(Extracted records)
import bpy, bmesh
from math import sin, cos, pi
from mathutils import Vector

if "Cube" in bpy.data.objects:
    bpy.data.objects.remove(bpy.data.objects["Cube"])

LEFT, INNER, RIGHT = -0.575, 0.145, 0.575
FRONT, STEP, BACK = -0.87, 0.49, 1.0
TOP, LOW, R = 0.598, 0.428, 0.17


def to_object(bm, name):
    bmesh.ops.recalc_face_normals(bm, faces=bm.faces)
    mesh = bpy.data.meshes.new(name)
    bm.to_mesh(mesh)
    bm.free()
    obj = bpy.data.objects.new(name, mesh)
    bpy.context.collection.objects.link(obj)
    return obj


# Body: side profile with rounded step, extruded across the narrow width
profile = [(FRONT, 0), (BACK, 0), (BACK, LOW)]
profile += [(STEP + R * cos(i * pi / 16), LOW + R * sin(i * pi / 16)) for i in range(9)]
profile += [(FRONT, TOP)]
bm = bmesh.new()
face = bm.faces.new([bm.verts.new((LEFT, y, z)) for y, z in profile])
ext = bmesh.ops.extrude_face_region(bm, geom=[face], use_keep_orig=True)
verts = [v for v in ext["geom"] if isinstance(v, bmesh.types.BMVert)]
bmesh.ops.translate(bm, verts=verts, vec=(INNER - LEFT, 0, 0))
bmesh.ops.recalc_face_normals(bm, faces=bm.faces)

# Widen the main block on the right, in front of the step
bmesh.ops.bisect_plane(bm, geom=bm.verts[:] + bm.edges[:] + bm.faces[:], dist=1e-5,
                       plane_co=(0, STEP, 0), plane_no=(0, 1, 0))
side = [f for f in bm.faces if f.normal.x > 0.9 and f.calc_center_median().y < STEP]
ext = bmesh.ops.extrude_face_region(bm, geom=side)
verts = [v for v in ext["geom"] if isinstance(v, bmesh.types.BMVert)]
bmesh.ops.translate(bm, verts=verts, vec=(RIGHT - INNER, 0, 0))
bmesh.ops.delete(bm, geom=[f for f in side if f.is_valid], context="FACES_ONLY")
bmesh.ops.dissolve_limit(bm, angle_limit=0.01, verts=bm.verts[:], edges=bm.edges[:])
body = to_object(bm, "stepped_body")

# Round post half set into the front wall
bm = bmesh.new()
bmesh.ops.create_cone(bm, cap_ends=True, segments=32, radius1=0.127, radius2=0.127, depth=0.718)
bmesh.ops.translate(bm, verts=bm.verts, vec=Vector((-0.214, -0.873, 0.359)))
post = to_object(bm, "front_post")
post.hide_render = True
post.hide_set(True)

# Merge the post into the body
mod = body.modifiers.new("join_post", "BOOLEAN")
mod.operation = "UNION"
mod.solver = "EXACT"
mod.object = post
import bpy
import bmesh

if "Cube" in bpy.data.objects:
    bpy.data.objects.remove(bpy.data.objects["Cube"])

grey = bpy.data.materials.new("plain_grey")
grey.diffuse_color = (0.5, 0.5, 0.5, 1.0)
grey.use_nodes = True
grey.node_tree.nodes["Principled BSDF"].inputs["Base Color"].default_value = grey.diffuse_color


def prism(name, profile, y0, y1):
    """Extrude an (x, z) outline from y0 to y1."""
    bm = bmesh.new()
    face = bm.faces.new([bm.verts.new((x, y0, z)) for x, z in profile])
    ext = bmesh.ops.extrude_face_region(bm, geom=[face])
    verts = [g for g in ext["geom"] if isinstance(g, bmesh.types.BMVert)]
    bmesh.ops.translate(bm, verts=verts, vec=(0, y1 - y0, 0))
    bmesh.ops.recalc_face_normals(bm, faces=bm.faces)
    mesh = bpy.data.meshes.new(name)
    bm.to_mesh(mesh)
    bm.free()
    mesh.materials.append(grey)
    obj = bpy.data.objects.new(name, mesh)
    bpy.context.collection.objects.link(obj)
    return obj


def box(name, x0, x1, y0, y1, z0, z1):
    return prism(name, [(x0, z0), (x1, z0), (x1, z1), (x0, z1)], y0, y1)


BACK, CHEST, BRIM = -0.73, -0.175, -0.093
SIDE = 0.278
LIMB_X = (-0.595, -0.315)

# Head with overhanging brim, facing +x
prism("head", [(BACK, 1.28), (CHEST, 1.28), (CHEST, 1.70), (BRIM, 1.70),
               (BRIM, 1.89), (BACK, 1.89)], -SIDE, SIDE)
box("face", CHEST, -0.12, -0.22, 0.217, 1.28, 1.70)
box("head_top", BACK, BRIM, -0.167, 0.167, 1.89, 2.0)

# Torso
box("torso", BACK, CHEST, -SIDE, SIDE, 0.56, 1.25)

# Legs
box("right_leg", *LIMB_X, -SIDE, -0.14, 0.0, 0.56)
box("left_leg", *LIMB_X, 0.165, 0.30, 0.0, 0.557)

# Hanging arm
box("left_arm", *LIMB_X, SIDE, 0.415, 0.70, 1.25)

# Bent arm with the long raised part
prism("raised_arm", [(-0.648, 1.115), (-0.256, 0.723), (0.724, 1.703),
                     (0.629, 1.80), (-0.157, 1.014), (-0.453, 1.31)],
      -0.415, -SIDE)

= Try it =
Wherever "name" turns up in the records, copy the whole line.

= Task solution =
def to_object(bm, name):
    mesh = bpy.data.meshes.new(name)
    obj = bpy.data.objects.new(name, mesh)
def prism(name, profile, y0, y1):
    mesh = bpy.data.meshes.new(name)
    obj = bpy.data.objects.new(name, mesh)
def box(name, x0, x1, y0, y1, z0, z1):
    return prism(name, [(x0, z0), (x1, z0), (x1, z1), (x0, z1)], y0, y1)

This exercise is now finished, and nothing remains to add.